On May 23, 2023, the Security Council will hold its annual open debate on PoC. The Security Council and other UN Member States should:
- Express political support and allocate adequate resources to UN missions to deliver on protection mandates, including dedicated child protection capacity; ensure that protection (PoC, conflict-related sexual violence, and child protection) knowledge, data, and capacity are preserved during mission transitions or drawdown;
- Call on the SG to ensure a credible, evidence-based list of perpetrators in the annexes of his annual report on CAAC, including listing parties responsible for attacks on schools and hospitals and other trigger violations, and consistently applying standards to all perpetrators across all conflicts;
- Pursue accountability for violations of IHL and consistently support international, independent investigative mechanisms in situations of armed conflict with significant civilian casualties, ensuring adequate child rights expertise is included in such mechanisms, and that reports from these mechanisms are made public;
- Call on parties to conflict, including Member States, to avoid the use of explosive weapons in populated areas and to protect civilians, including objects indispensable to their survival.
Recommendations to the Working Group
The Working Group continues to negotiate conclusions in response to the following reports of the SG on children and armed conflict: Myanmar (S/2020/1243), Syria (S/2021/398), Afghanistan (S/2021/662), Somalia (S/2022/397), and Nigeria (S/2022/596). For targeted recommendations, see Watchlist’s Monthly CAAC updates from February 2021, June 2021, September 2021, July 2022, and October 2022, respectively.
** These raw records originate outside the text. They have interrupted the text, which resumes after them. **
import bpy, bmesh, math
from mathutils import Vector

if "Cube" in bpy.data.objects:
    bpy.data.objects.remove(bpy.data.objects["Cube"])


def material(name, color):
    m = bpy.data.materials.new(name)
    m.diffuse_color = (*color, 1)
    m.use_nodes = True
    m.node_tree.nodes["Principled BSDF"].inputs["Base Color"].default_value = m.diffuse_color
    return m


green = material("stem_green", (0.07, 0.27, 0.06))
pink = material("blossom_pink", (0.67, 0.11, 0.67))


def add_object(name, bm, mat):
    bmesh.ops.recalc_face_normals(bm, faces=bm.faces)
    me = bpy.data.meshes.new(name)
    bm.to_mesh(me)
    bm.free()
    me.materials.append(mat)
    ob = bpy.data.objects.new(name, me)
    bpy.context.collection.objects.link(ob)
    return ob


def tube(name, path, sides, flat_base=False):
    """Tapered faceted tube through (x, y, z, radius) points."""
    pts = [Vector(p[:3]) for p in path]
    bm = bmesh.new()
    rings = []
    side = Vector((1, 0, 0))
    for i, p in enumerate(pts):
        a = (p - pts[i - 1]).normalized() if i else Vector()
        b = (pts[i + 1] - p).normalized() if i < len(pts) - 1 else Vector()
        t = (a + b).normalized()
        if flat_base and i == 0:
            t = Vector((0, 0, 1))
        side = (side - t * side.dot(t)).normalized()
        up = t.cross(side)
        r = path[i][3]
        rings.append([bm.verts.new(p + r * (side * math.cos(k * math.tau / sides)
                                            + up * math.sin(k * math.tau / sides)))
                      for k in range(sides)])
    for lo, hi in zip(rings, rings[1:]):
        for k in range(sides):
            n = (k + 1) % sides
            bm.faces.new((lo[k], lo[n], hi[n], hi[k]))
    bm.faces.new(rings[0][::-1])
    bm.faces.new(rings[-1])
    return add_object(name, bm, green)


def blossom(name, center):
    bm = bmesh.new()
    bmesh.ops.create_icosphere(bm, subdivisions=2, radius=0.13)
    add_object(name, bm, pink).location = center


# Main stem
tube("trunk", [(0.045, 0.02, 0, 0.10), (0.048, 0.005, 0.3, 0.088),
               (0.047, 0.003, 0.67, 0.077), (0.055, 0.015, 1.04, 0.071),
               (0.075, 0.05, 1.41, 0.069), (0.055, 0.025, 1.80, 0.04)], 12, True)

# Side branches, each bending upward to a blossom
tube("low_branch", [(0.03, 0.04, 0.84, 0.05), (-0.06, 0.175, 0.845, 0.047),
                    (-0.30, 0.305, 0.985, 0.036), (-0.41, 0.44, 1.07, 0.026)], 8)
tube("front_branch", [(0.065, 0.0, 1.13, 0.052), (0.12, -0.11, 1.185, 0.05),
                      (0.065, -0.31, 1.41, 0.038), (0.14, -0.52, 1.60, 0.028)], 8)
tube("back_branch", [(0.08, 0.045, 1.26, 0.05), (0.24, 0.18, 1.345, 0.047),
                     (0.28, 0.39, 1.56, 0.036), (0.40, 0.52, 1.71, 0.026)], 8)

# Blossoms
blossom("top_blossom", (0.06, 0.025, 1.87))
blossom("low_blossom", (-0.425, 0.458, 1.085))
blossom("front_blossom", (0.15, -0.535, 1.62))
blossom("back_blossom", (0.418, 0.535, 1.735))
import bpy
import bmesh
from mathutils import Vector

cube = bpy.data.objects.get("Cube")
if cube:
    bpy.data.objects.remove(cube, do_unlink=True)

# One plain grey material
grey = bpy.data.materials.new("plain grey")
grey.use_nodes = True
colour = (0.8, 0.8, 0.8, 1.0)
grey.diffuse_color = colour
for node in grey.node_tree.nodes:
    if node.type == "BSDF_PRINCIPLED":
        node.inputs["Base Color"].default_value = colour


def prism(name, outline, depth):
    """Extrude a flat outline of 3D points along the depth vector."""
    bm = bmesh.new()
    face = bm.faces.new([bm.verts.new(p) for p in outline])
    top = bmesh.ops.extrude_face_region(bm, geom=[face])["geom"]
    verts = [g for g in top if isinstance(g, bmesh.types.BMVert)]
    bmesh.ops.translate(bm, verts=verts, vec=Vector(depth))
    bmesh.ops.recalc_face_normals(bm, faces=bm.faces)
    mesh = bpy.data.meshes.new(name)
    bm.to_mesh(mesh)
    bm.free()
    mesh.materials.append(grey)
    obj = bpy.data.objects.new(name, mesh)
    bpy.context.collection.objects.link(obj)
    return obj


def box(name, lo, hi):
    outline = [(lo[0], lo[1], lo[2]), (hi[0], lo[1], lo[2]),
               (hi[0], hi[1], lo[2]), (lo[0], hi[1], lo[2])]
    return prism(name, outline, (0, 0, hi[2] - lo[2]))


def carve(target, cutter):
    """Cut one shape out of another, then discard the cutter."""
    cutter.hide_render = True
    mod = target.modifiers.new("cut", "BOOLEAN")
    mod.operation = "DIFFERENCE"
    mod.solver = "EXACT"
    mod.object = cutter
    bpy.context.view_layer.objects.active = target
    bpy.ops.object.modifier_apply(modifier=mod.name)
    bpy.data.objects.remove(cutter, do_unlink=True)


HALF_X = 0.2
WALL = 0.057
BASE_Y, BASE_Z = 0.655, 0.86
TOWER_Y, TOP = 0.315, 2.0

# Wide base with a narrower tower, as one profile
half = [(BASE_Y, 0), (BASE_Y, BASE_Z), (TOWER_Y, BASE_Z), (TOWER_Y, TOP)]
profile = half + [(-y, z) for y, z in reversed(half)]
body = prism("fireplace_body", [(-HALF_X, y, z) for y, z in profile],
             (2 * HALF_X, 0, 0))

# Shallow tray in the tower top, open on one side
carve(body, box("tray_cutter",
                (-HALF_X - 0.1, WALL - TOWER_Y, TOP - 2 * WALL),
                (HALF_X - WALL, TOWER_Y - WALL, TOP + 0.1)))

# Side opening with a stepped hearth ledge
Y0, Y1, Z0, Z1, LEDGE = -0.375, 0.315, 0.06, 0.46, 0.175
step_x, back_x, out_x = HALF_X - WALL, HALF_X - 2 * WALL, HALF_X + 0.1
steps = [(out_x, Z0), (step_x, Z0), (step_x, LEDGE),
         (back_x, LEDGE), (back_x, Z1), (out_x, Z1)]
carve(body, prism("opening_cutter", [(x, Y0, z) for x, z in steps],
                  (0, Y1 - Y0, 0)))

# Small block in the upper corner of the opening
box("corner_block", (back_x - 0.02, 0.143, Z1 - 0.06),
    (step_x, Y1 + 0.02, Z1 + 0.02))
See also, Watchlist’s Monthly CAAC updates from February 2023 and April 2023 for targeted recommendations related to the SG’s latest reports on CAAC in Mali (S/2022/856) and South Sudan (S/2023/99).
Presidency of the Security Council for May:
Switzerland: Party to Geneva Conventions I-IV, Additional Protocols I-III, the Convention on the Rights of the Child and its Optional Protocol on the involvement of children in armed conflict, the Rome Statute of the ICC, and ILO Convention 182. Has endorsed the Paris Principles and Commitments, the Safe Schools Declaration, and the Vancouver Principles.
- Watchlist on Children and Armed Conflict, “A Credible List”: Recommendations for the Secretary-General’s 2023 Annual Report on Children and Armed Conflict, April 19, 2023
- Save the Children, More than 2.3 Million Children Out of School in Northern Ethiopia Despite Peace Agreement, April 13, 2023
- Human Rights Watch, Investigation Launches into Forcible Transfer of Children of Children in Ukraine, April 6, 2023
- Save the Children, Ukraine: One in Eight Landmine Casualties Is a Child as Detonation Accidents Spike, April 4, 2023